What you need to know about Failing Bone Marrow
A failing bone marrow, can best be described as “the reduction or cessation of blood cell production affecting one or more cell lines.”
• Bone marrow is a type of spongy tissue in the center of bones
• It is a soft gelatinous tissue that fills he medullary cavities, the centers of bones
• It is most concentrated in the spine, hip and thigh bones
• It contains immature cells, called stem cells
• On the average, bone marrow constitutes 4% of the total body mass of humans
• Bone marrow produces 200 billion new red blood cells every day, along with white blood cells and platelets
– Red marrow (myeloid tissue)
– Yellow tissue (fatty tissue)
• Blood cell production from differentiation of hematopoietic stem cells in red bone marrow; red blood cells, white blood cells and platelets
• The bone marrow also has a lymphatic role via the production of lymphocytes which functions in combating infections
• Bone marrow sustains the bones.
• Since the bone marrow is crucial in producing blood cells, problems and disease of the bone marrow will result in blood-related conditions or cancers
• Many of these conditions such as leukemia and aplastic anemia affect the number of blood cells produced in bone marrow
• Fatigue and weakness
• Increased susceptibility to infections
• Shortness of breath
• Easy bleeding and bruising
• Low white blood cells
• Low platelets
• Aplastic anaemia
• Malignancies- multiple myeloma
• Infections – tuberculosis
• Various forms of leukemia
• Myeloproliferative disorders
• Baseline tests: Full blood count and differential
• Peripheral blood film
• ESR and C-reactive protein
• Definitive tests: Bone marrow examination (aspiration or biopsy) Bone Marrow Transplantation (BMT):
• A procedure to treat patients with life-threatening blood, immune or genetic disorders like leukemias
• BMT replaces the unhealthy blood-forming cells with healthy ones, hence also known as Stem Cell Transplantation (SCT)
• It can be autologous (own cells transplant) or allogeneic (cells from another person transplant)
• There is however the risk of Graft versus Host Disease (GVHD)
Treatment of failing bone marrow is often dependent on the underlying cause of the bone marrow failure, but can also include immunosuppressive therapy, careful monitoring of blood counts and supportive care, and finally, bone marrow transplant.
Note that a bone marrow transplant is the only lasting cure for a failing bone marrow.

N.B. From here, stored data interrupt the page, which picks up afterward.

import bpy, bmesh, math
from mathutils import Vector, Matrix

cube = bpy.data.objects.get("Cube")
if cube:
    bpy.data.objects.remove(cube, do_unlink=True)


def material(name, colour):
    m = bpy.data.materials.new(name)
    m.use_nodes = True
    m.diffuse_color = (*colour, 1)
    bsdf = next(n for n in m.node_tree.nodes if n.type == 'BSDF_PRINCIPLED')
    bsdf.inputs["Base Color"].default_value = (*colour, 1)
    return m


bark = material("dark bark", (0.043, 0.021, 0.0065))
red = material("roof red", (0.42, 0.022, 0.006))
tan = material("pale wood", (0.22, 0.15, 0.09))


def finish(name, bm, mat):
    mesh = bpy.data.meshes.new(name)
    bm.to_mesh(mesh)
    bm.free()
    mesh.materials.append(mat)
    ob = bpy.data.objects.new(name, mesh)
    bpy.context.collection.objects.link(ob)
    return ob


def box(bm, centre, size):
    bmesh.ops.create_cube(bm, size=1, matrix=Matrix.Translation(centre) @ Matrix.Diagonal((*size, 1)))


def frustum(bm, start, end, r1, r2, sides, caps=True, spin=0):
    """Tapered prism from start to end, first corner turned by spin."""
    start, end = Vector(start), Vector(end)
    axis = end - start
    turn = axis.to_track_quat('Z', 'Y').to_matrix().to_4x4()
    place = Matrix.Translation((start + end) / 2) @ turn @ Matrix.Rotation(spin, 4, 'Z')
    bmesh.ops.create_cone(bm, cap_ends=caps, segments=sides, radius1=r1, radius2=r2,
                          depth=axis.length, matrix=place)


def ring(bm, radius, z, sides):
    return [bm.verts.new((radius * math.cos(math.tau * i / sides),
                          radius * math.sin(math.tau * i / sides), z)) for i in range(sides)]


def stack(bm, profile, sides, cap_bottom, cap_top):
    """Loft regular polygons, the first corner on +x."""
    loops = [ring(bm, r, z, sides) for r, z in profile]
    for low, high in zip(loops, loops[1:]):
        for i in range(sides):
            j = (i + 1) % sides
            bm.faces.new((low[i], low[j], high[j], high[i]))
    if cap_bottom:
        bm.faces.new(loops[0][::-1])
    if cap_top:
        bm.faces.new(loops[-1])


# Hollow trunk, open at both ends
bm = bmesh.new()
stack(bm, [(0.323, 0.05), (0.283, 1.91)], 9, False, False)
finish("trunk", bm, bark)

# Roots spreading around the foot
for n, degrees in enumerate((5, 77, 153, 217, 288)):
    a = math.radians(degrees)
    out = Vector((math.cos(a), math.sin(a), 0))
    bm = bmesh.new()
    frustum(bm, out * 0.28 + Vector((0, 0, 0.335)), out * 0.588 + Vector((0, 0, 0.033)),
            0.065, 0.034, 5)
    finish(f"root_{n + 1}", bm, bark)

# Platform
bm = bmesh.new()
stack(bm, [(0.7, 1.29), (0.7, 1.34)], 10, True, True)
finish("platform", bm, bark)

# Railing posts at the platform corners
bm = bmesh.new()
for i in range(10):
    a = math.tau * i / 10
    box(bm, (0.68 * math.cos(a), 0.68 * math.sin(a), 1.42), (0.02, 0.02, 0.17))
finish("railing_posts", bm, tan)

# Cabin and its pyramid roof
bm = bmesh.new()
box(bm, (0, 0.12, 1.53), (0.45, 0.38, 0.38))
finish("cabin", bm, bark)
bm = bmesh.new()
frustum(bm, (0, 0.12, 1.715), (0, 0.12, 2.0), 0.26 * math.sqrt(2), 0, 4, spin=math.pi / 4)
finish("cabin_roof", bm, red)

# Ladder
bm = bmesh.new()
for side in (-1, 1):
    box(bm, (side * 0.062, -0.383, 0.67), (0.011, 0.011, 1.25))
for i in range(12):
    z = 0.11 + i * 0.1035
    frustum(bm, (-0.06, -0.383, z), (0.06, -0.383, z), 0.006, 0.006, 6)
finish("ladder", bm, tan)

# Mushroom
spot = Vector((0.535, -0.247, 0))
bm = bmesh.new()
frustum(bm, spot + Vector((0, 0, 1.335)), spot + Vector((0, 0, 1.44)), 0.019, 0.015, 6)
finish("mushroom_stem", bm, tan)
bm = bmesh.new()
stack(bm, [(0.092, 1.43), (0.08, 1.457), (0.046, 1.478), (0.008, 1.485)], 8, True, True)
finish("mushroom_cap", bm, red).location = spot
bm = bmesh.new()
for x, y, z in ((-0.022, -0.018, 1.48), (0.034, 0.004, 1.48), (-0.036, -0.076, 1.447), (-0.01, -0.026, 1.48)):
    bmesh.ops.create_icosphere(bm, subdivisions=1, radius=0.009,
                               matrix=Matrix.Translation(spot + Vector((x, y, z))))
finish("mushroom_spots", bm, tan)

Bone marrow transplants are also called stem cell transplants.
According to a research by Mayo clinic, “drugs such as cyclosporine (Gengraf, Neoral, Sandimmune) and anti-thymocyte globulin suppress the activity of immune cells that are damaging your bone marrow. This helps your bone marrow recover and generate new blood cells. Cyclosporine and anti-thymocyte globulin are often used together.”
Other treatment options include:
The roles of the bone marrow in maintaining the health and well being of humans cannot be overemphasized. Several diseases pose a threat to bone marrow and prevent it from turning stem cells into essential cells.
Many people with blood cancers, such as leukemia and lymphoma, sickle cell anaemia and other life-threatening diseases rely on bone marrow or cord blood transplants to survive.
If you or a loved one is suffering from a failing bone marrow and requires a transplant, consider using KompleteCare’s Overseas Medical Care. We connect patients to the best care possible. Leaving failing bone marrow untreated for a long time can be fatal, hence treatment is advised immediately.